PR.9 - XH136
XH136 - At RAF Cosford
As a GI airframe at RAF Cosford (Photo : Paul Crawley)
XH136  - nose
Nose section at Bruntingthorpe (Photo : Damien Burke)
XH136 - Nav's Position
The Navigator's Position in the Nose (Photo : Les Bywaters)
Preserved at Bruntingthorpe by Pheonix Aviation, XH136 remains only as a nose section from the pressure bulkhead forward. However, the canopy and nose-cone are usually open allowing visitors to see and experience just how cramped a PR.9's navigator could be on long flights.

As you can see, a PR.9's nose cone could be swung open to admit the navigator. It was a very small and cramped "office" which was fitted with a periscope through which the nav had forward vision.
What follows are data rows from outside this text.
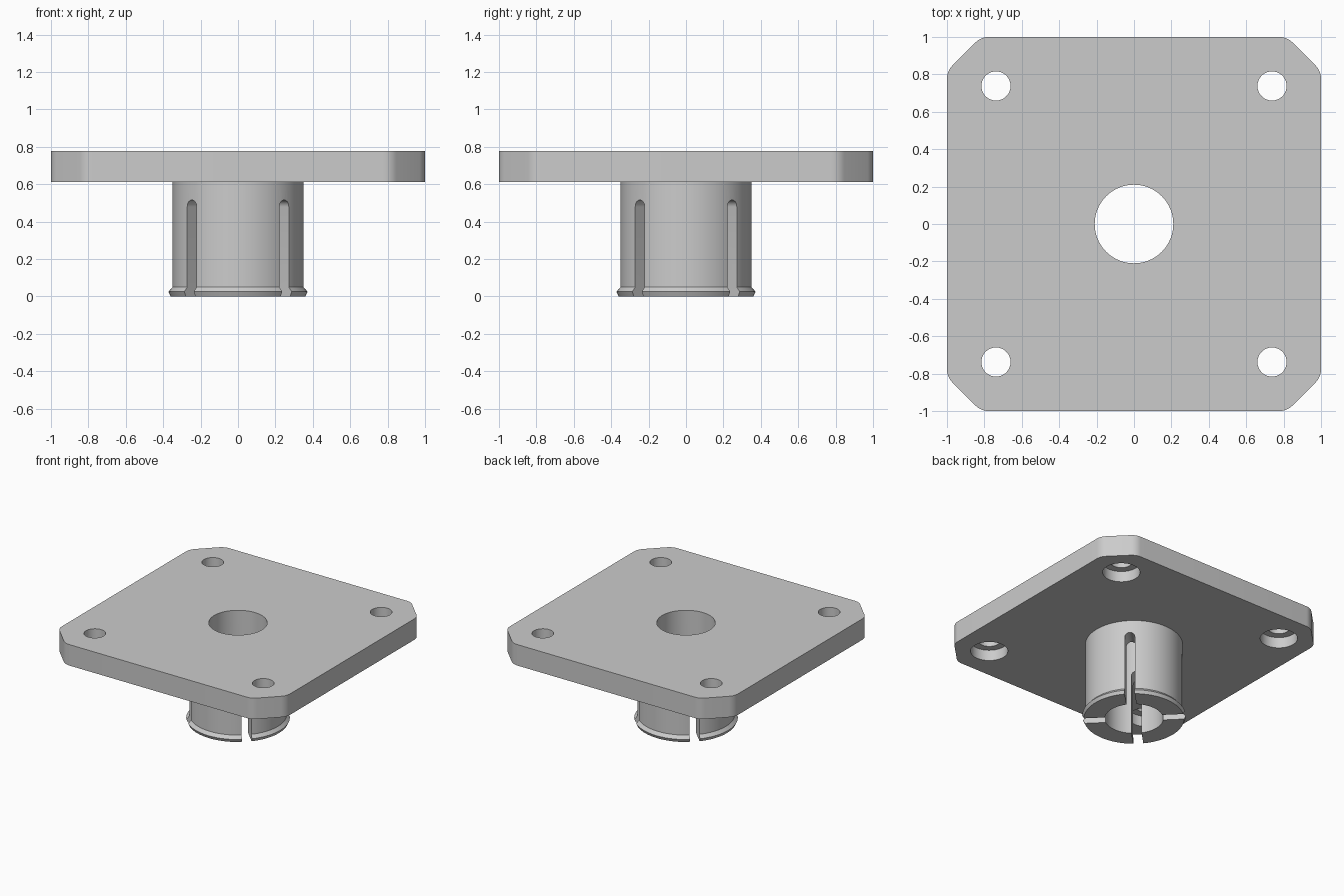
import bpy, bmesh, math
from mathutils import Matrix, Vector

cube = bpy.data.objects.get("Cube")
if cube:
    bpy.data.objects.remove(cube, do_unlink=True)

PLATE_BOTTOM, PLATE_TOP = 0.612, 0.778
HOLE_POS = 0.738

grey = bpy.data.materials.new("light_grey")
grey.use_nodes = True
colour = (0.6, 0.6, 0.6, 1)
grey.diffuse_color = colour
grey.node_tree.nodes["Principled BSDF"].inputs["Base Color"].default_value = colour


def make_object(name, bm):
    bmesh.ops.recalc_face_normals(bm, faces=bm.faces)
    mesh = bpy.data.meshes.new(name)
    bm.to_mesh(mesh)
    bm.free()
    mesh.materials.append(grey)
    obj = bpy.data.objects.new(name, mesh)
    bpy.context.collection.objects.link(obj)
    return obj


def prism(name, outline, depth):
    """Extrude a closed outline of 3D points along a vector."""
    bm = bmesh.new()
    face = bm.faces.new([bm.verts.new(p) for p in outline])
    new = bmesh.ops.extrude_face_region(bm, geom=[face])["geom"]
    bmesh.ops.translate(bm, vec=depth, verts=[v for v in new if isinstance(v, bmesh.types.BMVert)])
    return make_object(name, bm)


def lathe(name, profile, segments=96):
    """Solid of revolution from (radius, height) pairs."""
    bm = bmesh.new()
    rings = [[bm.verts.new((r * math.cos(a), r * math.sin(a), z))
              for a in (math.tau * i / segments for i in range(segments))]
             for r, z in profile]
    for low, high in zip(rings, rings[1:]):
        for i in range(segments):
            j = (i + 1) % segments
            bm.faces.new((low[i], low[j], high[j], high[i]))
    bm.faces.new(rings[0])
    bm.faces.new(rings[-1])
    return make_object(name, bm)


def combine(target, tool, operation):
    mod = target.modifiers.new(operation.lower(), 'BOOLEAN')
    mod.operation, mod.solver, mod.object = operation, 'EXACT', tool
    bpy.context.view_layer.objects.active = target
    bpy.ops.object.modifier_apply(modifier=mod.name)
    bpy.data.objects.remove(tool, do_unlink=True)


# Square plate: chamfered corners with softened chamfer ends
fillet, cut = 0.1, 0.818
tangent = fillet * math.tan(math.pi / 8)
outline = []
for quarter in range(4):
    turn = Matrix.Rotation(quarter * math.pi / 2, 3, 'Z')
    for centre, start in (((1 - fillet, cut - tangent), 0), ((cut - tangent, 1 - fillet), 45)):
        for step in range(7):
            a = math.radians(start + step * 7.5)
            outline.append(turn @ Vector((centre[0] + fillet * math.cos(a),
                                          centre[1] + fillet * math.sin(a), PLATE_BOTTOM)))
body = prism("mounting_plate_with_hub", outline, (0, 0, PLATE_TOP - PLATE_BOTTOM))

# Hub with snap lip at its lower end
hub = lathe("hub", [(0.36, 0), (0.372, 0.025), (0.35, 0.05), (0.35, 0.7)])
combine(body, hub, 'UNION')

# Central bore
combine(body, lathe("bore_cutter", [(0.21, -0.1), (0.21, 1)]), 'DIFFERENCE')

# Counterbored corner holes, wide side underneath
for sx in (-1, 1):
    for sy in (-1, 1):
        hole = lathe("hole_cutter", [(0.134, 0.5), (0.134, 0.697), (0.078, 0.697), (0.078, 1)], 48)
        hole.data.transform(Matrix.Translation((sx * HOLE_POS, sy * HOLE_POS, 0)))
        combine(body, hole, 'DIFFERENCE')

# Round-topped slots across both diagonals of the hub
half, top = 0.036, 0.515
for angle in (45, 135):
    arch = [(-0.6, -half, -0.1), (-0.6, half, -0.1)]
    arch += [(-0.6, half * math.cos(a), top - half + half * math.sin(a))
             for a in (math.pi * i / 12 for i in range(13))]
    slot = prism("slot_cutter", arch, (1.2, 0, 0))
    slot.data.transform(Matrix.Rotation(math.radians(angle), 4, 'Z'))
    combine(body, slot, 'DIFFERENCE')

# Smooth round walls, crisp edges
bpy.ops.object.select_all(action='DESELECT')
body.select_set(True)
bpy.context.view_layer.objects.active = body
bpy.ops.object.shade_smooth_by_angle(angle=math.radians(25))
As the external lens was just under the nose cone, and about three feet off the ground, it must have been interesting to say the least when coming in to land.

This particular PR.9 had a fairly undistinguished career entering service directly with the Ministry of Aviation in 1959. It went on to serve with 58 Sqn, 13 Sqn (at Luqua, Malta) and then 39 Sqn. It spent a while with the Aircraft and Armament Experimental Establishment (A&AEE) before going back into service with 1 PRU. Finally XH136 was transferred as a Ground Instruction airframe at No 2 School of Technical Training (Cosford). It was put up for sale in 1983.

It would be interesting to fill out this aircraft's history. Any further detail would be most welcome.